By identifying and sharing policies that impact on inclusive educational systems and practices around the world, INCLUDE raises awareness of what exists now and what is possible. Mutual learning in the policy field influences positive change. Through policy review and change we can strengthen educational systems so they effectively include ALL learners.

Logo for the European Higher Education Area. Connected people in the centre then flying off individually on the outskirts.

EHEA (European Higher Education Area) commits to systematic inclusion.

By Sean Bracken, University of Worcester

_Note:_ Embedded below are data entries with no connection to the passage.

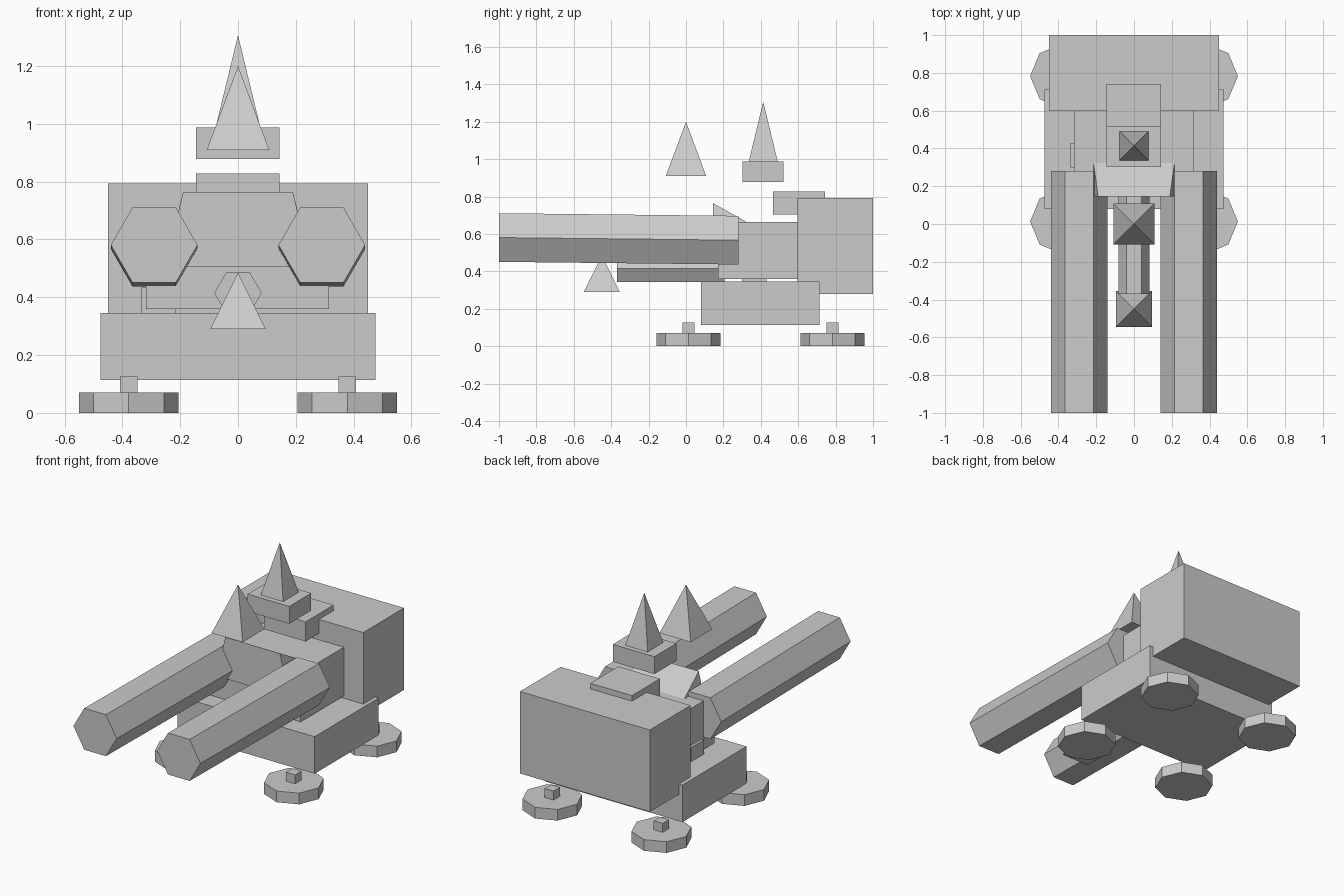
import bpy, bmesh, math
from mathutils import Vector

if "Cube" in bpy.data.objects:
    bpy.data.objects.remove(bpy.data.objects["Cube"])

grey = bpy.data.materials.new("plain_grey")
grey.diffuse_color = (0.6, 0.6, 0.6, 1)
grey.use_nodes = True
grey.node_tree.nodes["Principled BSDF"].inputs["Base Color"].default_value = grey.diffuse_color


def finish(name, bm):
    bmesh.ops.recalc_face_normals(bm, faces=bm.faces)
    mesh = bpy.data.meshes.new(name)
    bm.to_mesh(mesh)
    bm.free()
    mesh.materials.append(grey)
    obj = bpy.data.objects.new(name, mesh)
    bpy.context.collection.objects.link(obj)
    return obj


def loft(name, rings):
    """Join two equal rings of points into a closed solid."""
    bm = bmesh.new()
    a, b = [[bm.verts.new(p) for p in ring] for ring in rings]
    n = len(a)
    bm.faces.new(a)
    bm.faces.new(b)
    for i in range(n):
        j = (i + 1) % n
        bm.faces.new((a[i], a[j], b[j], b[i]))
    return finish(name, bm)


def box(name, x, y, z):
    rings = [[(x[0], y[0], h), (x[1], y[0], h), (x[1], y[1], h), (x[0], y[1], h)] for h in z]
    return loft(name, rings)


def hex_barrel(name, x, r, start, end):
    """Six-sided tube between two (y, z) centres, corners pointing sideways."""
    angles = [math.radians(60 * i) for i in range(6)]
    return loft(name, [[(x + r * math.cos(a), y, z + r * math.sin(a)) for a in angles]
                       for y, z in (start, end)])


def pyramid(name, y, half, base, apex):
    bm = bmesh.new()
    ring = [bm.verts.new((sx * half, y + sy * half, base))
            for sx, sy in ((-1, -1), (1, -1), (1, 1), (-1, 1))]
    top = bm.verts.new((0, y, apex))
    bm.faces.new(ring)
    for i in range(4):
        bm.faces.new((ring[i], ring[(i + 1) % 4], top))
    return finish(name, bm)


# Hull
box("chassis", (-0.475, 0.475), (0.08, 0.713), (0.113, 0.345))
box("rear_block", (-0.45, 0.45), (0.597, 1.0), (0.28, 0.793))
box("middle_body", (-0.318, 0.315), (0.17, 0.6), (0.36, 0.665))
box("body_support", (-0.335, -0.217), (0.3, 0.43), (0.34, 0.433))
box("roof_plate", (-0.145, 0.143), (0.465, 0.742), (0.705, 0.828))

# Sloped wedge on the front of the body
loft("front_wedge", [
    [(s * -0.25, 0.145, 0.505), (s * -0.19, 0.145, 0.765), (s * -0.25, 0.59, 0.515)]
    for s in (1, -1)])

# Feet with short stubs
for side, sx in (("left", -1), ("right", 1)):
    for end, y in (("front", 0.013), ("rear", 0.783)):
        x = sx * 0.378
        rings = [[(x + 0.172 * math.cos(i * math.pi / 4),
                   y + 0.172 * math.sin(i * math.pi / 4), z) for i in range(8)]
                 for z in (0, 0.07)]
        loft(f"foot_{end}_{side}", rings)
        box(f"foot_stub_{end}_{side}", (x - 0.031, x + 0.031),
            (y - 0.032, y + 0.032), (0.03, 0.126))
    # Large twin barrels
    hex_barrel(f"barrel_{side}", sx * 0.29, 0.15, (-1.0, 0.581), (0.28, 0.567))

# Small centre barrel and its pointed tip
hex_barrel("centre_barrel", 0, 0.082, (-0.37, 0.415), (0.205, 0.415))
pyramid("front_spike", -0.45, 0.096, 0.29, 0.485)

# Floating spikes
pyramid("middle_spike", 0, 0.108, 0.91, 1.2)
box("spike_base", (-0.145, 0.143), (0.303, 0.52), (0.878, 0.987))
pyramid("rear_spike", 0.413, 0.078, 0.985, 1.307)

Recognising that the UN Sustainable Development Goals will be attained through a focus on social inclusion, the EHEA has recently published a draft version of its ‘Principles and Guidelines to Strengthen the Social Dimension of Higher Education in the EHEA‘. Whilst there is no direct mention of Universal Design or Universal Design for Learning, the document commits the EHEA to ‘moving beyond widening accessibility clauses and instead focusing on the concept of ‘leaving nobody behind.’ With such an holistic approach, the Principles and Guidelines very much lend themselves to the adoption of a UDL conceptual framework to better implement the overall strategy for inclusion.

A Deux Vitesses (Between Two Stools): Inclusive Education Between Policy and Practice in the Arab Region

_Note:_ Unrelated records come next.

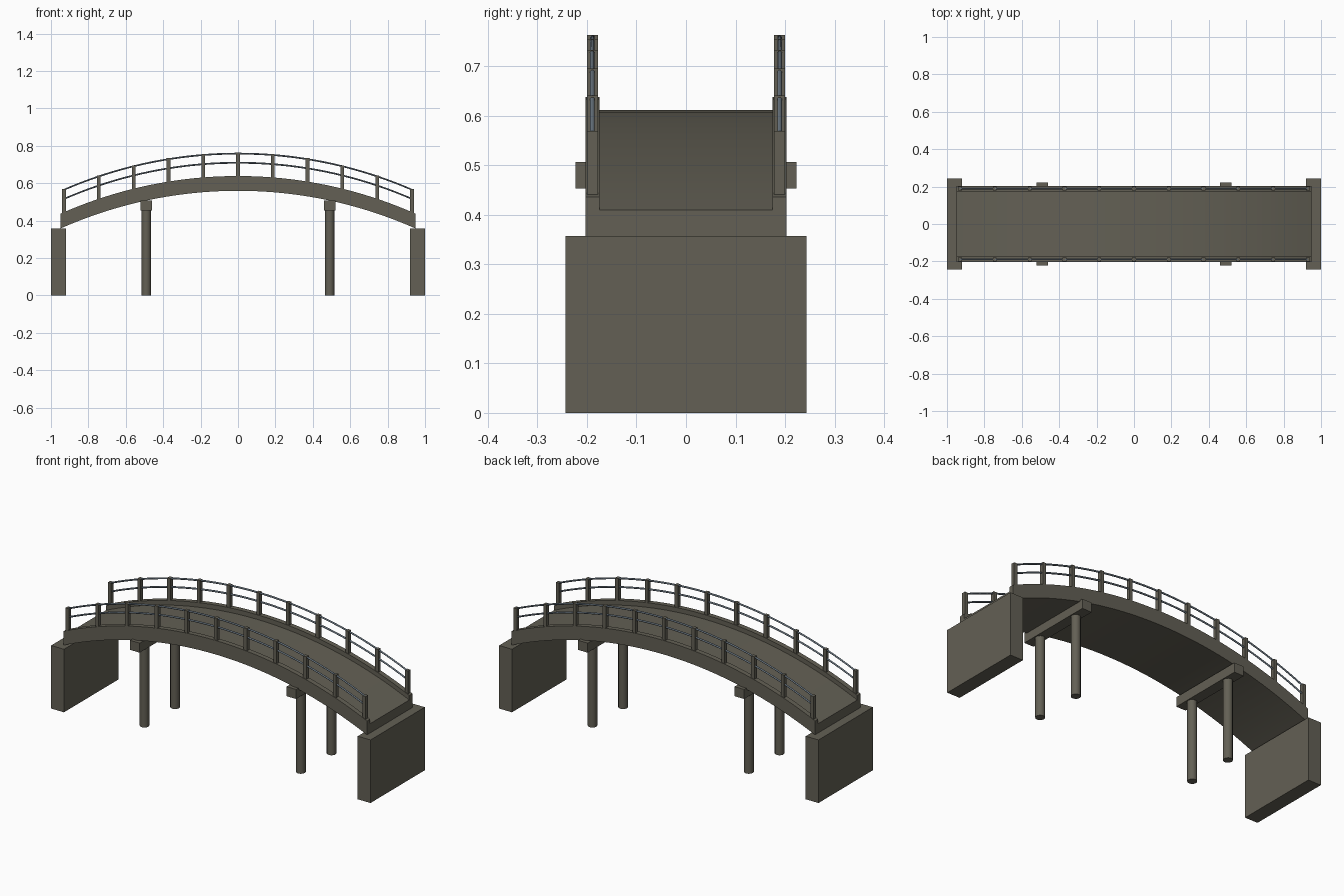
import bpy, bmesh, math
from mathutils import Vector

if "Cube" in bpy.data.objects:
    bpy.data.objects.remove(bpy.data.objects["Cube"], do_unlink=True)


def material(name, colour):
    mat = bpy.data.materials.new(name)
    mat.use_nodes = True
    mat.diffuse_color = colour
    mat.node_tree.nodes["Principled BSDF"].inputs["Base Color"].default_value = colour
    return mat


STONE = material("weathered_grey_brown", (0.125, 0.117, 0.09, 1))
STEEL = material("blue_grey_steel", (0.15, 0.19, 0.23, 1))

SPAN, RISE = 0.95, 0.202
RADIUS = (SPAN ** 2 + RISE ** 2) / (2 * RISE)
SEGMENTS = 40
POST_REACH, POSTS = 0.93, 11
GIRDER_TOP, POST_HEIGHT = 0.638, 0.125
RAIL_Y = 0.189


def drop(x):
    """How far the arch has fallen at x."""
    return RADIUS - math.sqrt(RADIUS ** 2 - x ** 2)


def finish(name, bm, mat=STONE):
    bmesh.ops.recalc_face_normals(bm, faces=bm.faces)
    mesh = bpy.data.meshes.new(name)
    bm.to_mesh(mesh)
    bm.free()
    mesh.materials.append(mat)
    obj = bpy.data.objects.new(name, mesh)
    bpy.context.collection.objects.link(obj)
    return obj


def smooth(obj):
    bpy.ops.object.select_all(action="DESELECT")
    bpy.context.view_layer.objects.active = obj
    obj.select_set(True)
    bpy.ops.object.shade_smooth_by_angle(angle=math.radians(50))


def box(name, low, high):
    low, high = Vector(low), Vector(high)
    bm = bmesh.new()
    bmesh.ops.create_cube(bm, size=1)
    for v in bm.verts:
        v.co = (low + high) / 2 + v.co * (high - low)
    return finish(name, bm)


def arch(name, section, reach, mat=STONE):
    """Sweep a (y, z) section along the arch."""
    bm = bmesh.new()
    rings = []
    for i in range(SEGMENTS + 1):
        x = reach * (2 * i / SEGMENTS - 1)
        rings.append([bm.verts.new((x, y, z - drop(x))) for y, z in section])
    n = len(section)
    for a, b in zip(rings, rings[1:]):
        for k in range(n):
            bm.faces.new((a[k], a[(k + 1) % n], b[(k + 1) % n], b[k]))
    bm.faces.new(rings[0])
    bm.faces.new(rings[-1])
    smooth(finish(name, bm, mat))


def ring(y, z, radius, sides=8):
    angles = [math.tau * (k + 0.5) / sides for k in range(sides)]
    return [(y + radius * math.cos(a), z + radius * math.sin(a)) for a in angles]


# Curved deck with raised edge girders, as one channel section
arch("arched_deck", [(-0.203, 0.559), (0.203, 0.559), (0.203, GIRDER_TOP),
                     (0.175, GIRDER_TOP), (0.175, 0.612), (-0.175, 0.612),
                     (-0.175, GIRDER_TOP), (-0.203, GIRDER_TOP)], SPAN)

# Abutments, pier caps and round piles at both ends
for end, sx in (("left", 1), ("right", -1)):
    xs = sorted((sx * 0.92, sx))
    box(f"{end}_abutment", (xs[0], -0.243, 0), (xs[1], 0.243, 0.357))
    cx = sx * 0.49
    box(f"{end}_pier_cap", (cx - 0.03, -0.223, 0.453), (cx + 0.03, 0.223, 0.507))
    for row, sy in (("front", -1), ("back", 1)):
        bm = bmesh.new()
        bmesh.ops.create_cone(bm, cap_ends=True, segments=12, radius1=0.025,
                              radius2=0.025, depth=0.46)
        bmesh.ops.translate(bm, verts=bm.verts, vec=(cx, sy * 0.137, 0.23))
        smooth(finish(f"{end}_{row}_pile", bm))

# Railings: upright posts with two curved steel rails on each side
for side, sy in (("front", -1), ("back", 1)):
    y = sy * RAIL_Y
    for i in range(POSTS):
        x = POST_REACH * (2 * i / (POSTS - 1) - 1)
        base = GIRDER_TOP - drop(x)
        box(f"{side}_post_{i + 1}", (x - 0.01, y - 0.011, base - 0.004),
            (x + 0.01, y + 0.011, base + POST_HEIGHT))
    arch(f"{side}_top_rail", ring(y, 0.758, 0.005), POST_REACH, STEEL)
    arch(f"{side}_middle_rail", ring(y, 0.709, 0.005), POST_REACH, STEEL)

By Associate Professor Mustapha Aabi, UIZ

Arab countries have made considerable progress in promoting inclusive education by ratifying UN conventions on the rights of persons with disabilities, and enacting laws and reforms in line with these conventions while inspired by inclusive models from developed countries such as the US and France in the Gulf states and the Maghreb respectively (Hadidi & Al Khateeb 2015; CSEFRS, 2019).

To continue reading download the Word Document using the link below:

A snapshot of the front cover for the Higher Education System Performance Framework in Ireland 2018-2020

Inclusion in Higher Education: A Policy Case Study from Ireland

By Christine Hynes and Dara Ryder, AHEAD

Currently, policy orientation within Irish Higher Education Institutions (HEIs) is informed by the Higher Education System Performance Framework 2018 – 2020. The Framework identifies six Key System Objectives. The fourth Objective identifies that HEIs ought to significantly improve equality of opportunity through Education and Training. Further, this Objective commits the sector to recruiting: ‘a student body that reflects the diversity and social mix of Ireland’s population.’

In making such a commitment, sector leaders are encouraged to set targets for increased representation of students from ‘disadvantaged cohorts.’ In order to meet these students’ learning requirements, HEIs must provide requisite supports for learners through development and monitoring of a Student Success Strategy. Strategy initiatives across the sector, which generally include a Universal Design for Learning component, have been informed by preceding international and national legislation.

Additional insights into the relationships between current policy and past legislation are provided in the Word Document below: